Davis has the issue for his whole career. Over his career he has a combined minus 10 OAA at third base, which shows his lack of skills in the field.
So what is the solution? Is it Luis Guillorme the slick fielding player of the three. Unfortunately Guillorme hasn’t been what we expect from him at third as well.
Guillorme has collected a minus 2 OAA as well in limited time. This shows he is off to a horrendous start as well with the glove.
Yes Guillorme get the more difficult plays, so it seems like Davis his struggles are more major but Guillorme has a succes rate of just 43% with a 63% estimated success rate. That’s 20% lower, which is even worse than Davis at this point.

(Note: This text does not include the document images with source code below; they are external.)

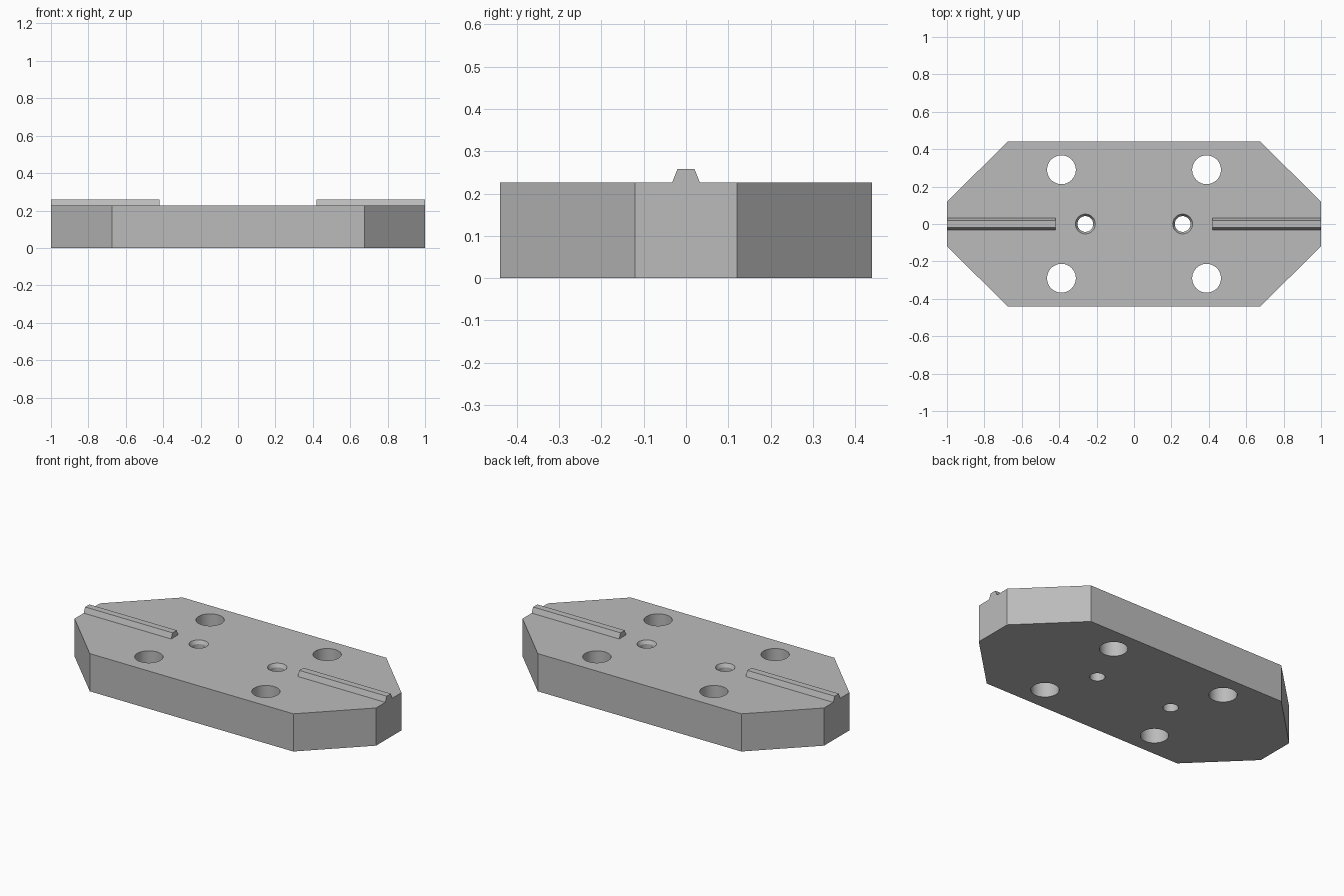
import bpy
import bmesh
import math

cube = bpy.data.objects.get("Cube")
if cube:
    bpy.data.objects.remove(cube, do_unlink=True)

THICK = 0.226
RIDGE_TOP = 0.258

steel = bpy.data.materials.new("grey_steel")
steel.use_nodes = True
colour = (0.5, 0.5, 0.5, 1)
steel.diffuse_color = colour
steel.node_tree.nodes["Principled BSDF"].inputs["Base Color"].default_value = colour


def prism(name, outline, offset):
    """Extrude a closed outline of 3D points along an offset."""
    bm = bmesh.new()
    face = bm.faces.new([bm.verts.new(p) for p in outline])
    new = bmesh.ops.extrude_face_region(bm, geom=[face])["geom"]
    bmesh.ops.translate(bm, vec=offset,
                        verts=[g for g in new if isinstance(g, bmesh.types.BMVert)])
    bmesh.ops.recalc_face_normals(bm, faces=bm.faces)
    return finish(name, bm)


def finish(name, bm):
    mesh = bpy.data.meshes.new(name)
    bm.to_mesh(mesh)
    bm.free()
    mesh.materials.append(steel)
    obj = bpy.data.objects.new(name, mesh)
    bpy.context.collection.objects.link(obj)
    return obj


def lathe(name, x, y, profile):
    """Round cutter from (radius, height) pairs, bottom to top."""
    bm = bmesh.new()
    sides = 48
    rings = [[bm.verts.new((x + r * math.cos(math.tau * i / sides),
                            y + r * math.sin(math.tau * i / sides), z))
              for i in range(sides)] for r, z in profile]
    for low, high in zip(rings, rings[1:]):
        for i in range(sides):
            j = (i + 1) % sides
            bm.faces.new((low[i], low[j], high[j], high[i]))
    bm.faces.new(rings[0][::-1])
    bm.faces.new(rings[-1])
    return finish(name, bm)


# Base plate with clipped corners
quarter = [(1, 0.12), (0.675, 0.44)]
half = quarter + [(-x, y) for x, y in reversed(quarter)]
outline = half + [(x, -y) for x, y in reversed(half)]
plate = prism("base_plate", [(x, y, 0) for x, y in outline], (0, 0, THICK))

# Four mounting holes and two countersunk centre holes
cutters = []
for sx in (-1, 1):
    for sy in (-1, 1):
        cutters.append(lathe("mounting_hole_cutter", sx * 0.388, sy * 0.29,
                             [(0.077, -0.1), (0.077, 0.4)]))
    cutters.append(lathe("centre_hole_cutter", sx * 0.26, 0,
                         [(0.042, -0.1), (0.042, THICK - 0.02),
                          (0.053, THICK), (0.053, 0.4)]))
bpy.context.view_layer.objects.active = plate
for cutter in cutters:
    cutter.hide_render = True
    mod = plate.modifiers.new("hole", "BOOLEAN")
    mod.operation = "DIFFERENCE"
    mod.solver = "EXACT"
    mod.object = cutter
    bpy.ops.object.modifier_apply(modifier=mod.name)
for cutter in cutters:
    bpy.data.objects.remove(cutter, do_unlink=True)

# Tapered guide ridges along the centre line
section = [(-0.033, THICK), (0.033, THICK), (0.02, RIDGE_TOP), (-0.02, RIDGE_TOP)]
for side, start in (("right", -1), ("left", 0.42)):
    prism(side + "_guide_ridge", [(start, y, z) for y, z in section], (0.58, 0, 0))

# Smooth hole walls, sharp edges elsewhere
bpy.ops.object.select_all(action="DESELECT")
plate.select_set(True)
bpy.ops.object.shade_smooth_by_angle(angle=math.radians(20))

For the record, this isn’t me saying Davis is a better defender than Guillorme, because that’s obviously isn’t true. However, how great Guillorme is at the middle infield spots, he hasn’t been great at third. Over his career in the majors he has collected a minus 4 OAA at the position.

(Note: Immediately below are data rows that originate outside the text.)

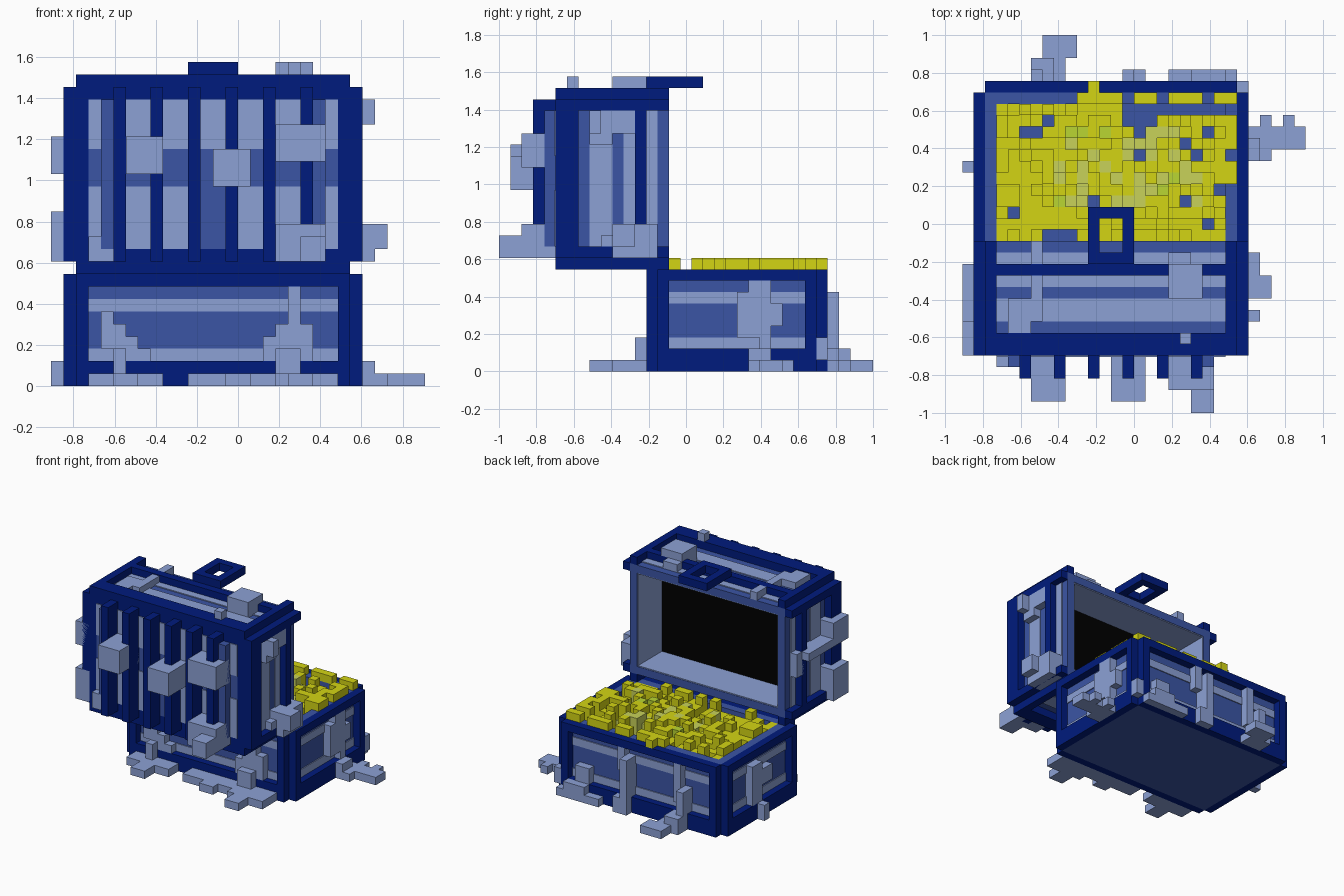
import bpy, bmesh, random

cube = bpy.data.objects.get("Cube")
if cube:
    bpy.data.objects.remove(cube)

U = 2 / 33      # size of one block
P = 0.12        # thickness of a painted plate, in blocks
random.seed(4)


def material(name, r, g, b):
    lin = [((c / 255 + 0.055) / 1.055) ** 2.4 if c > 10 else c / 255 / 12.92 for c in (r, g, b)]
    m = bpy.data.materials.new(name)
    m.use_nodes = True
    m.diffuse_color = (*lin, 1)
    bsdf = next(n for n in m.node_tree.nodes if n.type == 'BSDF_PRINCIPLED')
    bsdf.inputs["Base Color"].default_value = (*lin, 1)
    return m


navy = material("navy", 0, 27, 125)
blue = material("mid_blue", 59, 85, 165)
pale = material("pale_blue", 140, 161, 213)
black = material("black", 0, 0, 0)
gold = material("gold", 212, 213, 20)
lime = material("lime_gold", 186, 214, 50)
light_gold = material("pale_gold", 200, 210, 90)


def blocks(name, mats, boxes, pick=None):
    """Boxes as (x0, x1, y0, y1, z0, z1) in blocks, joined to one object."""
    bm = bmesh.new()
    for n, (x0, x1, y0, y1, z0, z1) in enumerate(boxes):
        vs = [bm.verts.new(((x - 15) * U, (y - 16.5) * U, z * U))
              for z in (z0, z1) for x, y in ((x0, y0), (x1, y0), (x1, y1), (x0, y1))]
        for f in ((3, 2, 1, 0), (4, 5, 6, 7), (0, 1, 5, 4), (1, 2, 6, 5), (2, 3, 7, 6), (3, 0, 4, 7)):
            face = bm.faces.new([vs[i] for i in f])
            face.material_index = pick[n] if pick else 0
    me = bpy.data.meshes.new(name)
    bm.to_mesh(me)
    bm.free()
    for m in mats:
        me.materials.append(m)
    ob = bpy.data.objects.new(name, me)
    bpy.context.collection.objects.link(ob)


def mirror(boxes, axis, total):
    """Add copies mirrored on one axis, where a maps to total - a."""
    out = list(boxes)
    for b in boxes:
        c = list(b)
        c[2 * axis], c[2 * axis + 1] = total - b[2 * axis + 1], total - b[2 * axis]
        out.append(tuple(c))
    return out


# Base: core with a lip round the treasure hollow
lip = mirror([(2, 3, 14, 28, 7, 9)], 0, 26) + mirror([(3, 23, 14, 15, 7, 9)], 1, 42)
blocks("base_core", [blue], [(2, 24, 14, 28, 0, 7)] + lip)

# Base frame: posts and rails on all four sides
ends = mirror([(1, 2, 14, 15, 0, 9), (1, 2, 27, 28, 0, 9), (1, 2, 15, 27, 0, 2), (1, 2, 15, 27, 8, 9)], 0, 26)
longs = mirror([(2, 3, 13, 14, 0, 9), (23, 24, 13, 14, 0, 9), (3, 23, 13, 14, 0, 2), (3, 23, 13, 14, 8, 9)], 1, 42)
blocks("base_frame", [navy], ends + longs)

# Base pale bands
bands = []
for z in (2, 6):
    bands += mirror([(2 - P, 2, 15, 27, z, z + 1)], 0, 26)
    bands += mirror([(3, 23, 14 - P, 14, z, z + 1)], 1, 42)
blocks("base_bands", [pale], bands)

# Open lid: solid back and a hollow rim
rim = mirror([(2, 3, 10, 15, 10, 24)], 0, 26) + mirror([(3, 23, 10, 15, 10, 11)], 2, 34)
blocks("lid_core", [blue], [(2, 24, 6, 10, 10, 24), (3, 23, 5, 6, 11, 23)] + rim)
blocks("lid_inside", [black], [(3, 23, 10, 10 + P, 11, 23)])
blocks("lid_lining", [pale], mirror([(3, 3 + P, 10 + P, 14.95, 11, 23)], 0, 26)
       + mirror([(3, 23, 10 + P, 14.95, 11, 11 + P)], 2, 34))

# Lid frame
side = mirror([(1, 2, 5, 15, 10, 11), (1, 2, 5, 15, 23, 24), (1, 2, 5, 7, 11, 23), (1, 2, 12, 13, 11, 23)], 0, 26)
top = mirror([(2, 3, 5, 15, 24, 25), (23, 24, 5, 15, 24, 25), (3, 23, 5, 7, 24, 25), (3, 23, 12, 13, 24, 25)], 2, 34)
face = mirror([(2, 3, 5, 6, 10, 24)], 0, 26) + mirror([(3, 23, 5, 6, 10, 11)], 2, 34)
blocks("lid_frame", [navy], side + top + face)
blocks("lid_slats", [navy], [(x, x + 1, 3, 5, 10, 24) for x in range(5, 21, 3)])
blocks("lid_side_strips", [blue], mirror([(4, 5, 4, 5, 11, 23)], 0, 26))

# Lid pale stripes on ends, top and underside
stripes = []
for y0, y1 in ((8, 10), (11, 12), (13, 14)):
    stripes += mirror([(2 - P, 2, y0, y1, 11, 23)], 0, 26)
    stripes += mirror([(3, 23, y0, y1, 24, 24 + P)], 2, 34)
blocks("lid_stripes", [pale], stripes)

# Lid pale panels between the slats
panels = []
for x0, x1 in [(3, 4), (22, 23)] + [(x, x + 2) for x in range(6, 20, 3)]:
    panels.append((x0, x1, 5 - P, 5, 19, 23))
    if x0 != 12:
        panels.append((x0, x1, 5 - P, 5, 11, 16))
blocks("lid_panels", [pale], panels)

# Latch loop
blocks("latch", [navy], [(11, 12, 13, 18, 25, 26), (14, 15, 13, 18, 25, 26),
                         (12, 14, 17, 18, 25, 26), (12, 14, 13, 14, 25, 26)])

# Treasure: uneven heap in the hollow, with some blocks on the lip
holes = {(5, 24), (6, 24), (7, 25), (15, 22), (4, 17), (7, 15), (8, 15), (9, 15), (19, 18), (22, 19),
         (19, 23), (20, 22), (21, 24), (23, 22), (14, 25), (15, 25), (16, 25), (15, 24), (11, 18), (21, 16)}
coins, tint = [], []
for x in range(3, 24):
    for y in range(15, 28):
        on_lip = x == 23 or y == 27
        if y == 27 and not (10 <= x < 14 or x in (15, 16, 18, 19, 20, 22, 23)):
            continue
        if (x, y) in holes or (y == 26 and x >= 14) or (x == 23 and y < 20):
            continue
        height = 10 if on_lip else random.choice((8, 9, 9, 10, 10))
        if y == 16:
            height = min(height, 9)
        coins.append((x, x + 1, y, y + 1, 9 if on_lip else 7, height))
        middle = 8 <= x <= 20 and 18 <= y <= 24
        tint.append(random.choice((0, 0, 0, 0, 1, 2, 2, 2)) if middle else 0)
coins.append((11, 12, 28, 29, 9, 10))
tint.append(0)
blocks("treasure", [gold, lime, light_gold], coins, tint)

# Growths on the lid
blocks("lid_front_growths", [pale], [
    (6, 9, 1, 5, 17, 20), (13, 16, 1, 5, 16, 19), (18, 22, 2, 5, 18, 21),
    (18, 22, 2, 5, 10, 13), (20, 22, 0, 4, 10, 12), (3, 5, 4, 5, 10, 12)])
blocks("lid_top_growths", [pale], [
    (18, 21, 10, 13, 24, 26), (18, 20, 13, 14, 24, 25), (19, 20, 6, 7, 25, 26),
    (4, 6, 7, 10, 24, 24.9), (6, 7, 8, 12, 24, 24.9), (6, 7, 13, 15, 24, 25)])
blocks("lid_end_growths", [pale], [
    (0, 2, 5, 8, 17, 20), (1, 2, 8, 14, 17, 18), (0, 1, 8, 13, 17, 18), (1, 2, 12, 14, 15, 17),
    (0, 2, 5, 8, 10, 14),
    (24, 25, 8, 12, 21, 23), (25, 26, 8, 9, 21, 23), (24, 25, 8, 10, 20, 21),
    (24, 26, 10, 14, 10, 13), (26, 27, 10, 12, 11, 13), (24, 25, 9, 11, 11, 12)])

# Growths on the base and the ground beside it
blocks("base_front_growths", [pale], [
    (3, 9, 11, 13, 0, 1), (5, 7, 9, 11, 0, 1), (11, 18, 11, 13, 0, 1), (14, 16, 10, 11, 0, 1),
    (18, 23, 10, 13, 0, 1), (19, 21, 8, 10, 0, 1),
    (4, 5, 13, 14, 4, 6), (4, 6, 13, 14, 3, 5), (5, 7, 13, 14, 2, 4), (7, 8, 13, 14, 2, 3), (5, 6, 12, 13, 1, 3),
    (19, 20, 13, 14, 5, 8), (18, 21, 13, 14, 2, 5), (17, 18, 13, 14, 2, 4), (18, 20, 12, 13, 1, 3)])
blocks("base_end_growths", [pale], [
    (24, 25, 22, 24, 7, 8), (24, 25, 21, 24, 3, 7), (24, 25, 24, 25, 4, 6), (24, 25, 23, 24, 2, 3),
    (25, 26, 22, 24, 1, 2), (24, 25, 28, 29, 1, 3),
    (25, 30, 23, 25, 0, 1), (25, 27, 22, 23, 0, 1), (26, 27, 25, 26, 0, 1), (28, 29, 25, 26, 0, 1),
    (1, 2, 21, 23, 2, 7), (1, 2, 19, 22, 4, 6), (0, 1, 21, 22, 0, 2)])
blocks("base_back_growths", [pale], [
    (6, 9, 29, 31, 0, 1), (7, 10, 31, 33, 0, 1), (6, 8, 29, 31, 1, 2), (6, 7, 28, 30, 2, 5),
    (7, 8, 28, 29, 3, 8), (14, 15, 28, 30, 2, 7), (14, 16, 29, 30, 0, 2), (15, 16, 28, 29, 5, 8),
    (18, 24, 29, 30, 0, 1), (20, 23, 29, 30, 1, 2), (20, 22, 28, 29, 2, 4)])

Guillorme is a great second baseman and in a perfect world, McNeil would be the third baseman and Guillorme the second baseman. I can’t fault Guillorme because it’s a position he isn’t accustomed too. However at this point 3B is the position he is asked to play.
We have one more on the 26 man roster who can play third and that’s Jonathan Villar. Villar has been the best of the three on defense so far, but he is clearly more of a bench player for this team.
Villar has collected a 82% succes rate at third with a 79% estimated success rate. The only of the three who collected more success rate than was estimated. Villar has an even 0 OAA, but again obviously a small samplesize. Before this season, the last time Villar played third was 2016, when he was atrocious at the position (-10 OAA).
Al of the three are hitting well so far. That makes the decision who to play even more tricky. In my opinion Villar is and should be a bench player. So it’s should be between Davis and Guillorme.
I have way more faith in Guillorme being able to handle the position but Davis does have the stronger and more powerful bat. In a perfect world we have the DH, but that is not the case right now.
Although Guillorme third base defense hasn’t been good in his MLB Career, he does have the skills to right his wrongs. He should be able to play the position at least average and if he is hitting like he is, he should get more playing time. JD should get playing time with the strikeout/flyball pitchers and Luis should het playing time with our Ground ball pitchers. And mix Villar in their occasionally is what I should do.
What would your solution to the third base issues be?